The Future of Advanced Air Mobility

Ryse eVTOL Aircraft Takes Flight at Consumer Electronics Show

Ryse Aero Technologies, a Cincinnati-based company developing a personal eVTOL vehicle for agricultural applications, just became the first eVTOL maker to fly its aircraft at the annual Consumer Electronics Show (CES) in Las Vegas.

The company is conducting daily demonstration flights outside the convention this week with its ultralight, single-seat eVTOL aircraft, called Recon. Erik Stephansen, Ryse’s director of regulatory affairs and aerodynamics, is piloting the aircraft during the demonstrations, which are taking place in West Plaza outside the Las Vegas Convention Center. Stephansen was also the first person to conduct test flights with the Recon in the summer of 2022. 

The Recon made its first flight at CES on January 5, the convention’s opening day, with additional flights scheduled to occur every morning at 10:15 a.m. local time until the convention ends on January 8. While Ryse is the only eVTOL company flying at the convention, several other eVTOL aircraft developers are exhibiting at the convention, including the Hyundai subsidiary Supernal with its SA-1 concept vehicle, NFT (New Future Transportation) with its Aska flying SUV, and SkyDrive with its SD-05 flying car. 

“As the world's largest innovation stage, CES provides an unparalleled opportunity to showcase the Recon's cutting-edge technology," Stephansen said. "It's a fantastic honor to be the first person to fly an eVOTL vehicle here at CES. I'm excited to conduct daily flight demonstrations at the West Hall's outside demonstration area, giving attendees a chance to see firsthand how easy and intuitive the Recon is to operate.”

While most eVTOL companies are focused on urban air mobility solutions, such as air taxi services and cargo transportation, the Ryse Recon eVTOL aircraft is more of a utility vehicle intended to be used by private farmers and ranchers. The simple aircraft would allow such agricultural workers to quickly and easily conduct land surveillance, keep an eye on livestock and crops, and access hard-to-reach places without the need for ground vehicles, which can cause soil impaction and other damage when driven on land. 
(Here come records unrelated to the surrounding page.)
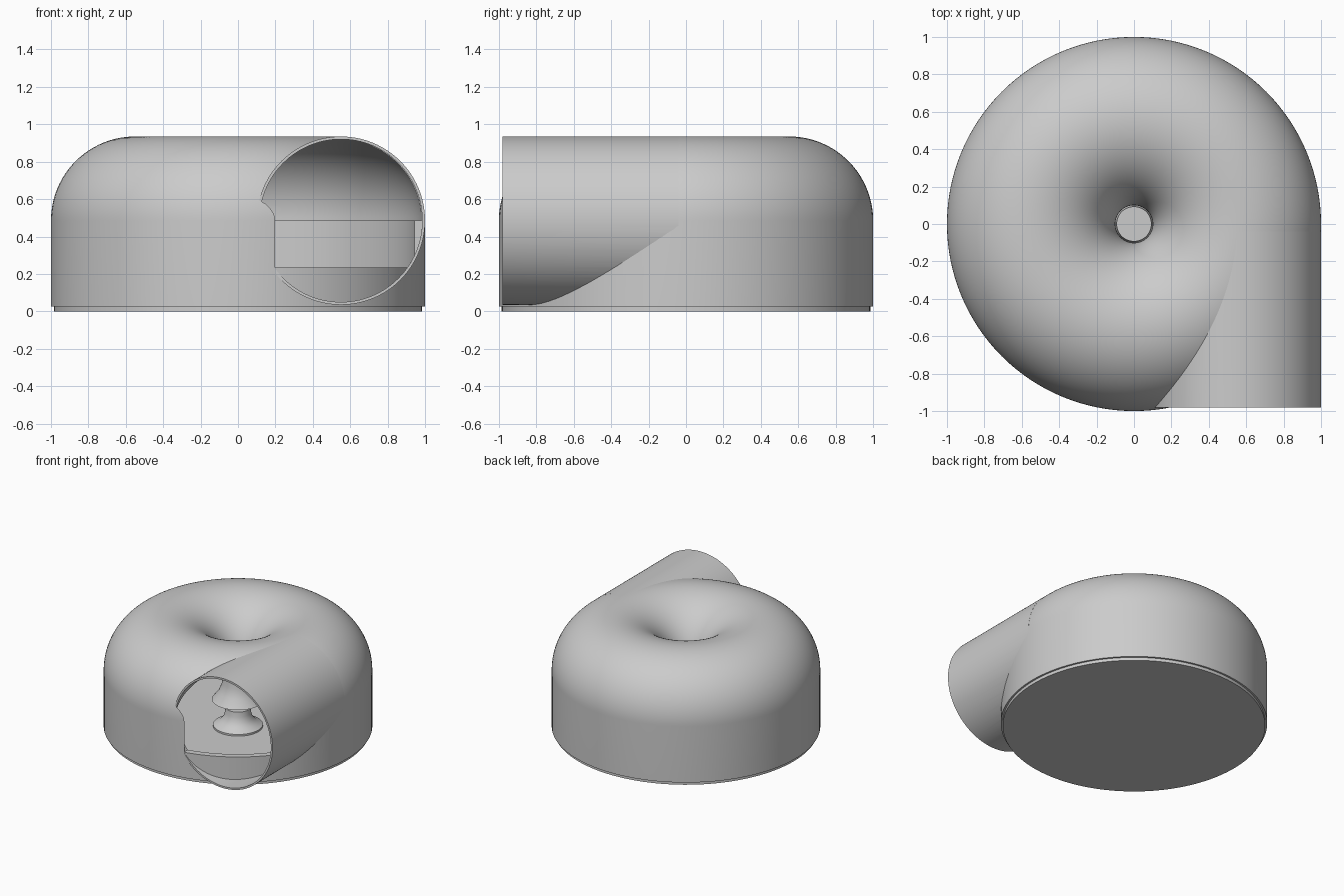
import bpy, bmesh, math

old = bpy.data.objects.get("Cube")
if old:
    bpy.data.objects.remove(old, do_unlink=True)

grey = bpy.data.materials.new("plain grey")
grey.use_nodes = True
grey.diffuse_color = (0.6, 0.6, 0.6, 1)
grey.node_tree.nodes["Principled BSDF"].inputs["Base Color"].default_value = (0.6, 0.6, 0.6, 1)

SEGMENTS = 128
RING, MID, TUBE, BORE = 0.55, 0.485, 0.45, 0.435   # ring radius, axis height, tube radii
MOUTH = -0.98


def arc(radius, start, end, steps=40):
    """Points on a circle around the tube centre, angles in degrees."""
    angles = [math.radians(start + (end - start) * i / steps) for i in range(steps + 1)]
    return [(RING + radius * math.cos(a), MID + radius * math.sin(a)) for a in angles]


def finish(name, bm):
    bmesh.ops.recalc_face_normals(bm, faces=bm.faces)
    mesh = bpy.data.meshes.new(name)
    bm.to_mesh(mesh)
    bm.free()
    mesh.materials.append(grey)
    obj = bpy.data.objects.new(name, mesh)
    bpy.context.collection.objects.link(obj)
    return obj


def lathe(name, profile):
    """Revolve a closed (r, z) outline around the z axis."""
    bm = bmesh.new()
    verts = [bm.verts.new((r, 0, z)) for r, z in profile]
    edges = [bm.edges.new((verts[i - 1], verts[i])) for i in range(len(verts))]
    bmesh.ops.spin(bm, geom=verts + edges, cent=(0, 0, 0), axis=(0, 0, 1),
                   angle=math.tau, steps=SEGMENTS, use_merge=False)
    bmesh.ops.remove_doubles(bm, verts=bm.verts, dist=1e-5)
    lonely = [e for e in bm.edges if not e.link_faces]
    bmesh.ops.delete(bm, geom=lonely, context='EDGES')
    return finish(name, bm)


def extrude(name, outline, y0, y1):
    """Push a closed (x, z) outline along y."""
    bm = bmesh.new()
    face = bm.faces.new([bm.verts.new((x, y0, z)) for x, z in outline])
    out = bmesh.ops.extrude_face_region(bm, geom=[face])
    moved = [v for v in out["geom"] if isinstance(v, bmesh.types.BMVert)]
    bmesh.ops.translate(bm, verts=moved, vec=(0, y1 - y0, 0))
    return finish(name, bm)


def cut(obj, cutter):
    """Subtract the cutter, then discard it."""
    mod = obj.modifiers.new("cut", 'BOOLEAN')
    mod.operation, mod.solver, mod.object = 'DIFFERENCE', 'EXACT', cutter
    graph = bpy.context.evaluated_depsgraph_get()
    result = bpy.data.meshes.new_from_object(obj.evaluated_get(graph))
    obj.modifiers.clear()
    obj.data = result
    bpy.data.objects.remove(cutter, do_unlink=True)


# Housing: straight wall, rounded ring top and a trumpet inlet, as one shell
shell = [(0.95, 0.025), (1, 0.025)] + arc(TUBE, 0, 180, 64)
shell += [(0.105, 0.38), (0.13, 0.3), (0.18, 0.245),
          (0.195, 0.245), (0.145, 0.31), (0.118, 0.38)]
shell += arc(BORE, 180, 0, 64) + [(0.95, MID)]
housing = lathe("housing", shell)

# Opening in the housing, with a flat sill
sill = math.degrees(math.asin((0.235 - MID) / BORE))
cut(housing, extrude("opening_cutter", arc(BORE, sill, 180 - sill, 80), MOUTH, -0.1))

# Outlet pipe, trimmed where it enters the housing
outlet = extrude("outlet_pipe", arc(TUBE, 0, 360, 128)[:-1], MOUTH, -0.04)
cut(outlet, extrude("bore_cutter", arc(BORE, 0, 360, 128)[:-1], MOUTH - 0.1, 0.1))
cut(outlet, lathe("housing_cutter",
                  [(0, 0), (1, 0)] + arc(TUBE, 0, 180, 64) + [(0, MID)]))

# Base plate and the flared post under the inlet
base = lathe("base_plate", [(0, 0), (0.985, 0), (0.985, 0.026), (0, 0.026)])
post = lathe("centre_post", [(0, 0.02), (0.185, 0.02), (0.185, 0.04), (0.14, 0.065),
                             (0.11, 0.1), (0.097, 0.14), (0.093, 0.18), (0, 0.18)])

for obj in (housing, outlet, base, post):
    bpy.ops.object.select_all(action='DESELECT')
    obj.select_set(True)
    bpy.context.view_layer.objects.active = obj
    bpy.ops.object.shade_smooth_by_angle(angle=math.radians(30))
Because the aircraft falls under the FAA’s Part 103 rules for ultralight recreational aircraft, which do not require type certification, operators don’t need to be licensed pilots. The company describes its aircraft as an all-electric “aerial ATV,” or a flying version of what’s commonly known as a four-wheeler, a single-seat ground vehicle that also requires no license to operate. However, there are some limitations on when, where, and how Recon owners can fly the vehicle. For example, it’s allowed to fly only during the daytime in good weather, and its payload can't exceed 255 pounds (116 kilograms). 

The Recon has six battery-powered propellers and a top speed of about 63 mph (100 km/h) and can reach altitudes of up to 400 feet (120 meters). Its batteries take less than 90 minutes to fully recharge, and it can fly for about 25 minutes on a single charge. Ryse has said it plans to start delivering the $150,000 aircraft to customers in the fourth quarter of 2023. The Recon is available for preorder at the company's website